The CAG’s new report has revealed that Robert Vadra, son-in-law of Congress president Sonia Gandhi, was given undue favours by Bhupinder Singh Hooda led Haryana’s previous Congress government.
The Comptroller and Auditor General report, tabled in the Haryana assembly on Tuesday, said that the “possibility of extending undue benefit to particular applicant (Vadra’s company) cannot be ruled out”. It has also questioned the “distinction” made by the Hooda government for Vadra’s company in giving permissions.
The CAG has blamed former Chief Minister Bhupinder Singh Hooda led government for obliging Vadra with quick sanction of the permissions required.
Vadra’s company, Skylight Hospitality, sold a prime 3.5 acre piece of land in Manesar in Gurgaon district to DLF in 2008 for Rs.58 crore. The land had, however, only cost his company around Rs.15 crore and was sold to DLF after obtaining change of land use (CLU) and other permissions from the Hooda government.

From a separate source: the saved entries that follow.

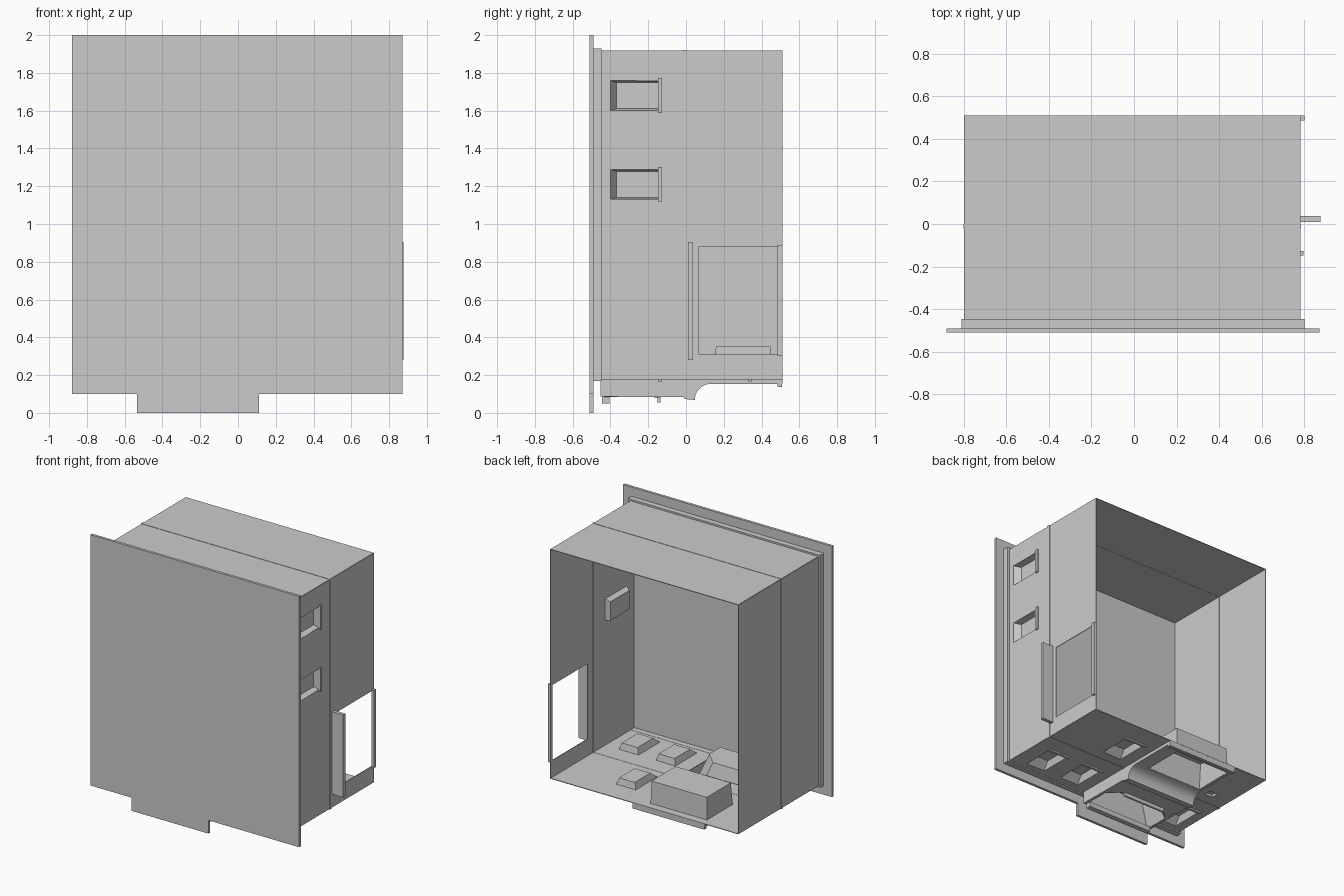
import bpy, bmesh, math

if "Cube" in bpy.data.objects:
    bpy.data.objects.remove(bpy.data.objects["Cube"])

T = 0.005  # sheet metal thickness

def add_mesh(name, faces, solid=True):
    """faces: list of point loops; shared points are welded."""
    bm = bmesh.new()
    for loop in faces:
        bm.faces.new([bm.verts.new(p) for p in loop])
    bmesh.ops.remove_doubles(bm, verts=bm.verts, dist=1e-5)
    bmesh.ops.recalc_face_normals(bm, faces=bm.faces)
    me = bpy.data.meshes.new(name)
    bm.to_mesh(me)
    bm.free()
    ob = bpy.data.objects.new(name, me)
    bpy.context.collection.objects.link(ob)
    if solid:
        m = ob.modifiers.new("thickness", 'SOLIDIFY')
        m.thickness, m.offset = T, 0
    return ob

def box(name, x0, x1, y0, y1, z0, z1):
    bm = bmesh.new()
    bmesh.ops.create_cube(bm, size=1)
    for v in bm.verts:
        v.co = (x1 if v.co.x > 0 else x0, y1 if v.co.y > 0 else y0, z1 if v.co.z > 0 else z0)
    me = bpy.data.meshes.new(name)
    bm.to_mesh(me)
    bm.free()
    ob = bpy.data.objects.new(name, me)
    bpy.context.collection.objects.link(ob)
    return ob

def sheet(name, at, u0, u1, v0, v1, holes):
    """Flat panel with rectangular holes; at(u, v) places a point."""
    us = sorted({u0, u1, *[h[0] for h in holes], *[h[1] for h in holes]})
    vs = sorted({v0, v1, *[h[2] for h in holes], *[h[3] for h in holes]})
    faces = []
    for a, b in zip(us, us[1:]):
        for c, d in zip(vs, vs[1:]):
            mu, mv = (a + b) / 2, (c + d) / 2
            if not any(h[0] < mu < h[1] and h[2] < mv < h[3] for h in holes):
                faces.append([at(a, c), at(b, c), at(b, d), at(a, d)])
    return add_mesh(name, faces)

def pocket(name, ring, inner):
    """Pressed recess: side walls between two loops and a bottom."""
    n = len(ring)
    faces = [[ring[i], ring[(i + 1) % n], inner[(i + 1) % n], inner[i]] for i in range(n)]
    return add_mesh(name, faces + [inner])

def rect(at, h, d, iu=0.0, iv0=0.0, iv1=0.0):
    a, b, c, e = h
    return [at(a + iu, c + iv0, d), at(b - iu, c + iv0, d), at(b - iu, e - iv1, d), at(a + iu, e - iv1, d)]

def frame(name, x0, x1, y0, y1, z0, z1, w):
    outer = [(x0, z0), (x1, z0), (x1, z1), (x0, z1)]
    inner = [(x0 + w, z0 + w), (x1 - w, z0 + w), (x1 - w, z1 - w), (x0 + w, z1 - w)]
    faces = []
    for i in range(4):
        j = (i + 1) % 4
        for y in (y0, y1):
            faces.append([(*p[:1], y, p[1]) for p in (outer[i], outer[j], inner[j], inner[i])])
        for r in (outer, inner):
            faces.append([(r[i][0], y0, r[i][1]), (r[j][0], y0, r[j][1]),
                          (r[j][0], y1, r[j][1]), (r[i][0], y1, r[i][1])])
    return add_mesh(name, faces, solid=False)

X0, X1, Y0, Y1, Z0, Z1 = -0.795, 0.78, -0.49, 0.51, 0.18, 1.915

# front plate with lower tab
outline = [(-0.88, 0.1), (-0.535, 0.1), (-0.535, 0), (0.11, 0), (0.11, 0.1),
           (0.87, 0.1), (0.87, 2), (-0.88, 2)]
plate = add_mesh("front_plate", [[(x, -0.5, z) for x, z in outline]])
plate.modifiers[0].thickness = 0.02

# collar behind the plate and the seam ridge around the case
frame("front_collar", -0.81, 0.80, -0.49, -0.447, 0.168, 1.93, 0.016)
frame("seam_ridge", X0 - 0.005, X1 + 0.005, -0.02, 0.0, Z0 - 0.005, Z1 + 0.005, 0.009)

# plain case walls
add_mesh("case_top", [[(X0, Y0, Z1), (X1, Y0, Z1), (X1, Y1, Z1), (X0, Y1, Z1)]])
add_mesh("case_left_wall", [[(X0, Y0, Z0), (X0, Y1, Z0), (X0, Y1, Z1), (X0, Y0, Z1)]])

# right wall with window, pressed pockets and flanges
def on_wall(u, v, d=0):
    return (X1 - d, v, u)
def on_floor(u, v, d=0):
    return (u, v, Z0 + d)

wall_pockets = [(z, z + 0.16, -0.40, -0.145) for z in (1.13, 1.60)]
sheet("case_right_wall", on_wall, Z0, Z1, Y0, Y1, wall_pockets + [(0.31, 0.88, 0.07, 0.485)])
for h in wall_pockets:
    pocket("wall_pocket", rect(on_wall, h, 0), rect(on_wall, h, 0.045, 0.01, 0.03, 0))
    box("wall_pocket_lip", X1, X1 + 0.015, -0.147, -0.127, h[0] - 0.012, h[1] + 0.012)
box("window_front_flange", X1, 0.875, 0.01, 0.037, 0.28, 0.905)
box("window_rear_flange", X1, 0.80, 0.485, 0.51, 0.30, 0.89)

# floor with pockets and openings for the grip housing
floor_pockets = [(x - 0.08, x + 0.08, y - 0.255, y)
                 for x, y in ((0.58, -0.145), (0.27, -0.145), (0.27, 0.33), (-0.64, -0.145))]
cup = (-0.49, 0.07, -0.44, -0.14)
scoop = (-0.49, -0.02, 0.14, 0.45)
small = (-0.66, -0.59, 0.08, 0.14)
sheet("case_floor", on_floor, X0, X1, Y0, Y1, floor_pockets + [cup, scoop, small])
for h in floor_pockets:
    pocket("floor_pocket", rect(on_floor, h, 0), rect(on_floor, h, 0.05, 0.015, 0.06, 0.01))
    box("floor_pocket_lip", h[0] - 0.012, h[1] + 0.012, h[3] - 0.003, h[3] + 0.017, Z0 - 0.014, Z0)
pocket("small_floor_pocket", rect(on_floor, small, 0), rect(on_floor, small, 0.02))

# grip housing under the floor: side profile with a concave arc
HX0, HX1 = -0.51, 0.09
arc = [(0.13 - 0.085 * math.cos(a), 0.07 + 0.085 * math.sin(a))
       for a in [math.radians(90 * i / 10) for i in range(11)]]
prof = ([(-0.45, Z0), (-0.45, 0.088), (-0.44, 0.088), (-0.14, 0.085), (-0.01, 0.085), (-0.005, 0.075)]
        + arc + [(0.14, 0.155), (0.45, 0.155), (0.487, 0.155), (0.487, 0.138), (0.508, 0.138), (0.508, Z0)])
faces = [[(x, y, z) for y, z in prof] for x in (HX0, HX1)]
for (ya, za), (yb, zb) in zip(prof, prof[1:]):
    hole = next((h for h in (cup, scoop) if h[2] <= ya < yb <= h[3]), None)
    spans = [(HX0, hole[0]), (hole[1], HX1)] if hole else [(HX0, HX1)]
    for a, b in spans:
        faces.append([(a, ya, za), (b, ya, za), (b, yb, zb), (a, yb, zb)])
housing = add_mesh("grip_housing", faces)

# front cup with cut rear corners, and its lips
def cup_ring(z, s):
    a, b, c, d = cup[0] + s, cup[1] - s, cup[2] + s * 0.4, cup[3] - s * 0.6
    k = 0.1
    return [(a, c, z), (b, c, z), (b, d - k, z), (b - k, d, z), (a + k, d, z), (a, d - k, z)]
ring = cup_ring(0.086, 0)
pocket("grip_cup", ring, cup_ring(0.27, 0.07))
add_mesh("cup_corners", [[ring[2], (cup[1], cup[3], 0.086), ring[3]],
                         [ring[4], (cup[0], cup[3], 0.086), ring[5]]])
box("cup_front_lip", cup[0], cup[1], -0.445, -0.405, 0.05, 0.088).hide_render = False
box("cup_rear_lip", cup[0] + 0.1, cup[1] - 0.1, -0.15, -0.135, 0.055, 0.088)

# rear scoop raised into the case
def at_scoop(u, v, d=0):
    return (u, v, 0.155 + d)
pocket("grip_scoop", rect(at_scoop, scoop, 0), rect(at_scoop, scoop, 0.195, 0.005, 0.02, 0.005))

Vadra’s land deals were brought into limelight by senior bureaucrat Ashok Khemka, who was transferred by the state government to take heat from the scandal.
Alleging that Vadra’s land deals caused loss of crores of rupees to the state exchequer, Khemka had marked a probe into all land deals of Vadra and his companies since 2005. But the Hooda government gave Vadra a clean chit and instead chargesheeted Khemka for his actions.

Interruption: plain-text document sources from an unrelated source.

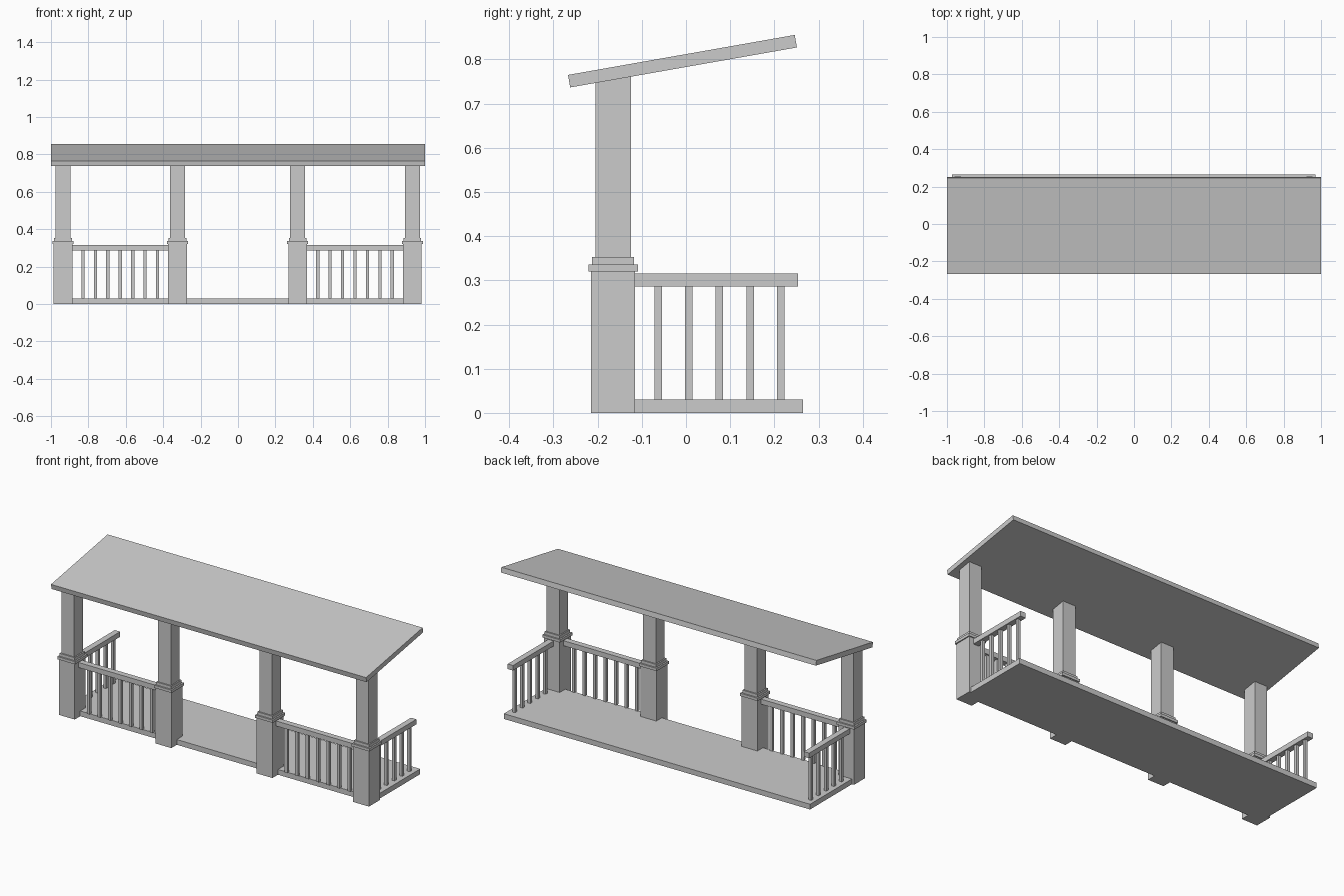
import bpy
import math

cube = bpy.data.objects.get("Cube")
if cube:
    bpy.data.objects.remove(cube, do_unlink=True)

GREY = (0.6, 0.6, 0.6, 1.0)
paint = bpy.data.materials.new("plain_grey")
paint.use_nodes = True
paint.diffuse_color = GREY
paint.node_tree.nodes["Principled BSDF"].inputs["Base Color"].default_value = GREY


def box(name, xs, ys, zs):
    """Box spanning the given (low, high) ranges."""
    spans = (xs, ys, zs)
    bpy.ops.mesh.primitive_cube_add(size=1, location=[(a + b) / 2 for a, b in spans])
    ob = bpy.context.object
    ob.name = name
    ob.scale = [b - a for a, b in spans]
    bpy.ops.object.transform_apply(location=False, rotation=False, scale=True)
    ob.data.materials.append(paint)
    return ob


def around(centre, width):
    return (centre - width / 2, centre + width / 2)


COLUMN_Y = -0.165
COLUMN_X = (-0.936, -0.323, 0.319, 0.932)
FLOOR_TOP = 0.03
RAIL_Z = (0.286, 0.315)
RAIL_WIDTH = 0.034
BALUSTER = 0.017

# Floor slab
box("floor", (-0.973, 0.971), (COLUMN_Y, 0.265), (0, FLOOR_TOP))

# Columns: pedestal, two stepped caps, slim shaft
tiers = (
    ("pedestal", 0.1, 0, 0.32),
    ("lower_cap", 0.112, 0.32, 0.336),
    ("upper_cap", 0.095, 0.336, 0.353),
    ("shaft", 0.08, 0.353, 0.765),
)
for i, x in enumerate(COLUMN_X, 1):
    for part, width, low, high in tiers:
        box(f"column_{i}_{part}", around(x, width), around(COLUMN_Y, width), (low, high))

# Front railings between each outer pair of columns
for side, a, b in (("right", *COLUMN_X[:2]), ("left", *COLUMN_X[2:])):
    box(f"front_rail_{side}", (a, b), around(COLUMN_Y, RAIL_WIDTH), RAIL_Z)
    for k in range(-3, 4):
        x = (a + b) / 2 + k * 0.0665
        box(f"front_baluster_{side}", around(x, BALUSTER),
            around(COLUMN_Y, BALUSTER), (FLOOR_TOP, RAIL_Z[0]))

# Side railings running back from the end columns
for side, x in (("right", COLUMN_X[0] - 0.006), ("left", COLUMN_X[-1] + 0.006)):
    box(f"side_rail_{side}", around(x, RAIL_WIDTH), (COLUMN_Y, 0.253), RAIL_Z)
    for k in range(5):
        y = -0.063 + k * 0.0693
        box(f"side_baluster_{side}", around(x, BALUSTER),
            around(y, BALUSTER), (FLOOR_TOP, RAIL_Z[0]))

# Sloped roof slab, rising toward the back
roof = box("roof", (-1, 1), around(-0.008, 0.521), around(0.796, 0.0287))
roof.rotation_euler.x = math.radians(10)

Vadra had bought land in four districts of Gurgaon, Palwal, Faridabad and Mewat in Haryana adjoining Delhi.
With an eye on wooing voters ahead of what is expected to be a tough national election, India’s Hindu nationalist government announced cash handouts of billions of dollars for poor farmers.

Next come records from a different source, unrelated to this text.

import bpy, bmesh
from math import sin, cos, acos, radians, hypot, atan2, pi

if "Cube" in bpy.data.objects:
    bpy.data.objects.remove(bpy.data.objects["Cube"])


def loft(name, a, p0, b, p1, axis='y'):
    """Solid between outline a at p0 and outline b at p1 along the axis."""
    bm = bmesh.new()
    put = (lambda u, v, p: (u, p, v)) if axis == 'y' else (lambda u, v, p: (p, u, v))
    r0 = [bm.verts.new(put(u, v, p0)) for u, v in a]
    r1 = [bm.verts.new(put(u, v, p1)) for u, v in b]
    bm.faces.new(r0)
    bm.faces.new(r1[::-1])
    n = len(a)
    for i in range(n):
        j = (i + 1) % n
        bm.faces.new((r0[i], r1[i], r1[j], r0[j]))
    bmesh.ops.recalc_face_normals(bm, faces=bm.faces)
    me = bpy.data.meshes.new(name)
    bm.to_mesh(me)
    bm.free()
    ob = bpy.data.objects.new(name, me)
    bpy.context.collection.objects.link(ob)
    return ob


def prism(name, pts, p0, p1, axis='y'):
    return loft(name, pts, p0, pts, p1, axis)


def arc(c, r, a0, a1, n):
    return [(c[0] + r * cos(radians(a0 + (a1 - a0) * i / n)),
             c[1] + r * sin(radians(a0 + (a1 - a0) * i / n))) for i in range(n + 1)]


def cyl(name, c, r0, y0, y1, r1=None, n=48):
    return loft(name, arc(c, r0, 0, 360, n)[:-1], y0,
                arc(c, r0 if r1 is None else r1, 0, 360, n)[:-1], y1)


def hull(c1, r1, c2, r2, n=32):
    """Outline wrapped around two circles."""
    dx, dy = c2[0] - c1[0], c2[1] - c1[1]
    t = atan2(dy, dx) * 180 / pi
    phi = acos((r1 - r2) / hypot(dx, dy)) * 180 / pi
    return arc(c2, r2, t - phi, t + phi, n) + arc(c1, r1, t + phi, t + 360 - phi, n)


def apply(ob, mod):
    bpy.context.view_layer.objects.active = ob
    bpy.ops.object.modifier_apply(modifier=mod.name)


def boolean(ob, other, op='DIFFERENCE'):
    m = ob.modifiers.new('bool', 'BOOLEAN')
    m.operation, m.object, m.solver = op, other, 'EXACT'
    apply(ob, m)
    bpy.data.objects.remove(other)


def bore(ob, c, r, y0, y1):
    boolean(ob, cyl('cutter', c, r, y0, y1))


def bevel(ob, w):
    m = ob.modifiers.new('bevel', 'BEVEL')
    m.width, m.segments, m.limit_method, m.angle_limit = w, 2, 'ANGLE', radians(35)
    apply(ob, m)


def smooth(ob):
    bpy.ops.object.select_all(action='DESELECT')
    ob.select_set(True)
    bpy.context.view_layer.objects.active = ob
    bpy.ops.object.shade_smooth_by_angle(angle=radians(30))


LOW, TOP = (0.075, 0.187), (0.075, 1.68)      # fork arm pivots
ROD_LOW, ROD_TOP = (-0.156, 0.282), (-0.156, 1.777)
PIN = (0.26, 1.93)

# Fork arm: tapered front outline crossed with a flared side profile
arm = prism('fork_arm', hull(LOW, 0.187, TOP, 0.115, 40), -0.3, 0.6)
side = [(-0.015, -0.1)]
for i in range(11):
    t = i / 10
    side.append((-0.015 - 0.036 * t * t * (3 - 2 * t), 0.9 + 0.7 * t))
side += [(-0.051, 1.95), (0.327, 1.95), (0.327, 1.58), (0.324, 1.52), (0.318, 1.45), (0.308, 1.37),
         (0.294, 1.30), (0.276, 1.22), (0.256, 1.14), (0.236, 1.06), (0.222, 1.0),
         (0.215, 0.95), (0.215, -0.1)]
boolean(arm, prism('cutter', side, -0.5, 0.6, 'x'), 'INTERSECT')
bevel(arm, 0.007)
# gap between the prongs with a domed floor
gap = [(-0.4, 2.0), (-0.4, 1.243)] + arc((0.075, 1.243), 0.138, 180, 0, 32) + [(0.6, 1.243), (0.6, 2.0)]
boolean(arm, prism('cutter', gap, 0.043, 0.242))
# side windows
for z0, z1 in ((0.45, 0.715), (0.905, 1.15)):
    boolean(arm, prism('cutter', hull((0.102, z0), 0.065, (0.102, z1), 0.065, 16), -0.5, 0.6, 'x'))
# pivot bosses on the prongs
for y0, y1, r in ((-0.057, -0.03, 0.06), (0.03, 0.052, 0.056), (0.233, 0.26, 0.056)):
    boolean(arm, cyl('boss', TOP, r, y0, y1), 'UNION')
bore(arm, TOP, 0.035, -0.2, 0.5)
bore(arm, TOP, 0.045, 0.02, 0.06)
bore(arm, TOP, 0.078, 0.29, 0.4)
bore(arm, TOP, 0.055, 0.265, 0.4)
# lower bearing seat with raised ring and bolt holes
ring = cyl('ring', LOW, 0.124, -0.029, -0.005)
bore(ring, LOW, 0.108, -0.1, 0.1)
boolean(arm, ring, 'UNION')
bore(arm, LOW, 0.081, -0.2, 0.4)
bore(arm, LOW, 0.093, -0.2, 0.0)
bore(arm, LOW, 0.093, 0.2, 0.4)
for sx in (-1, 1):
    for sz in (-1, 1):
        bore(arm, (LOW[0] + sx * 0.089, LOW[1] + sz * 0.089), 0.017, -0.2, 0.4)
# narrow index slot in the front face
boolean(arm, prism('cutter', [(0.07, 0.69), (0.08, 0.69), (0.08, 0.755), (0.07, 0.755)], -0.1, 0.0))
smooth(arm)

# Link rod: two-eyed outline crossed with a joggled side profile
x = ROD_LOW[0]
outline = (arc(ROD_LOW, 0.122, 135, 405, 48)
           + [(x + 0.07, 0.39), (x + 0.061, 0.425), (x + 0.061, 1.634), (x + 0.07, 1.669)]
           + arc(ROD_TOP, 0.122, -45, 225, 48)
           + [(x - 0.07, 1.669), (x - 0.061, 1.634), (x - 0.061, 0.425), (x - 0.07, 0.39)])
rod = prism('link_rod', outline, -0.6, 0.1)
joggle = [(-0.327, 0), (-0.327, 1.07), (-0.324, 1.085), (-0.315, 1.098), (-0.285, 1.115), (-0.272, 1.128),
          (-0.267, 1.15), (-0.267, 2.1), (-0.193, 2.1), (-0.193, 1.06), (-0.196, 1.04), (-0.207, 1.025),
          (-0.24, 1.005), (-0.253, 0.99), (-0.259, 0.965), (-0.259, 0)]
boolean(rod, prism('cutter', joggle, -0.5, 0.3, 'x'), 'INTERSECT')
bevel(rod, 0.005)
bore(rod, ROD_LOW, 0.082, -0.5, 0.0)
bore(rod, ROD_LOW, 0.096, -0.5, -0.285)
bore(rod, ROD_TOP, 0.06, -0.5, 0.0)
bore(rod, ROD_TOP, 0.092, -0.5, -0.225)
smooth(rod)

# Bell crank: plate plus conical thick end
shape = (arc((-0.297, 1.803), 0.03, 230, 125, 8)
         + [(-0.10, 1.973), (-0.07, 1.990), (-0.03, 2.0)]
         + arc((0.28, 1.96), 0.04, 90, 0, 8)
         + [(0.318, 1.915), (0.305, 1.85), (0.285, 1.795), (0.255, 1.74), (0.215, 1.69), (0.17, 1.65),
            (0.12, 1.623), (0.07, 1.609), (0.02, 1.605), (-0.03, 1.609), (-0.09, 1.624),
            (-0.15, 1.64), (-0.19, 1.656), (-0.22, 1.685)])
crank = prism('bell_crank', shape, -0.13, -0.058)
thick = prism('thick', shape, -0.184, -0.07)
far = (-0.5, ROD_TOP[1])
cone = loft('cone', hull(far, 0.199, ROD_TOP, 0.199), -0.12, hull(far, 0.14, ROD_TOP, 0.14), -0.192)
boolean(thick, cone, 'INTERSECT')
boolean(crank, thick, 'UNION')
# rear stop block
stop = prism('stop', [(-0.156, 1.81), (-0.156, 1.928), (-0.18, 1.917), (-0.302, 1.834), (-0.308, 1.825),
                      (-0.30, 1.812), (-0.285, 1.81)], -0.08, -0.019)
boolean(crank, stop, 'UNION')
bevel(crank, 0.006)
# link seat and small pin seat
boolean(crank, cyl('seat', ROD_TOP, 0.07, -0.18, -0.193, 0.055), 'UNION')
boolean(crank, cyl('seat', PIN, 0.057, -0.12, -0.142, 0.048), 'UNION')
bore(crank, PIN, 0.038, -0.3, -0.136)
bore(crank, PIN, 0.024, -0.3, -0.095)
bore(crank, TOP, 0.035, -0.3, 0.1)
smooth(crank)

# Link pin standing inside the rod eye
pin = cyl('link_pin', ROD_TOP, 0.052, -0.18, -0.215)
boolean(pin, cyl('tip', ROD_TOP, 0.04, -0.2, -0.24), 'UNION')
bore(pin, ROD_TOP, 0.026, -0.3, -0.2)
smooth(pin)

In the annual budget presented in parliament Friday, interim Finance Minister Piyush Goyal said 120 million farmers with less than two hectares of land would get an income of $85 a year.
Goyal announced that the measure, which will cost about $10.5 billion, would be implemented with immediate effect. “This will pave the way for them to earn a respectable living,” he said. “Such support will help them avoid indebtedness.”
Farmers complain that a sharp decline in crop prices has hurt their incomes and driven millions into debt. Rural experts said they were not sure whether the measure will assuage disgruntled rural communities that have been demanding loan waivers and better prices for their produce.
The government also announced a pension scheme of about $40 a month for nearly 100 million poor workers in the country’s vast unorganized sector and tax breaks for the middle classes.
The welfare measures come as Prime Minister Narendra Modi’s party tries to address rising discontent in the country — there is growing anger in rural areas over falling crop prices and widespread worries that his government has failed to create jobs to meet the needs of the country’s huge young population.
The Bharatiya Janata Party recently lost elections in three heartland states, raising concerns it could struggle to win a majority in the upcoming elections. Modi had sailed to power in 2014 on the promise of creating millions of jobs.
Although economic growth numbers have been good, lack of jobs has emerged as the biggest challenge for Modi. A report in the Business Standard newspaper says a government survey that has not been released pegs the unemployment rate at a 45-year high of 6.1 percent.
Expressing optimism that “India is solidly back on track and marching towards growth and prosperity,” Goyal said that infrastructure projects such as building roads in rural areas will boost employment.
The opposition Congress Party slammed the income support of $85 a year announced for farmers as inadequate. Saying that it is not going to be transformational, senior party leader Shashi Tharoor tweeted, “₹6000 [6,000 rupees, or $84] in income support for farmers boils down to ₹500 [500 rupees, or $7] per month. Is that supposed to enable them to live with the honor and dignity?”
The Congress Party is also trying to woo voters with the promise of a minimum income for the poor if it wins the upcoming general election. The BJP has dismissed the pledge as unaffordable, while economists have expressed concern that the “competitive populism” by India’s two main parties ahead of general elections could strain the country’s finances.
The government said the fiscal deficit this year will rise from 3.3 percent to 3.4 percent due to the outlay for the income scheme for farmers. (VOA)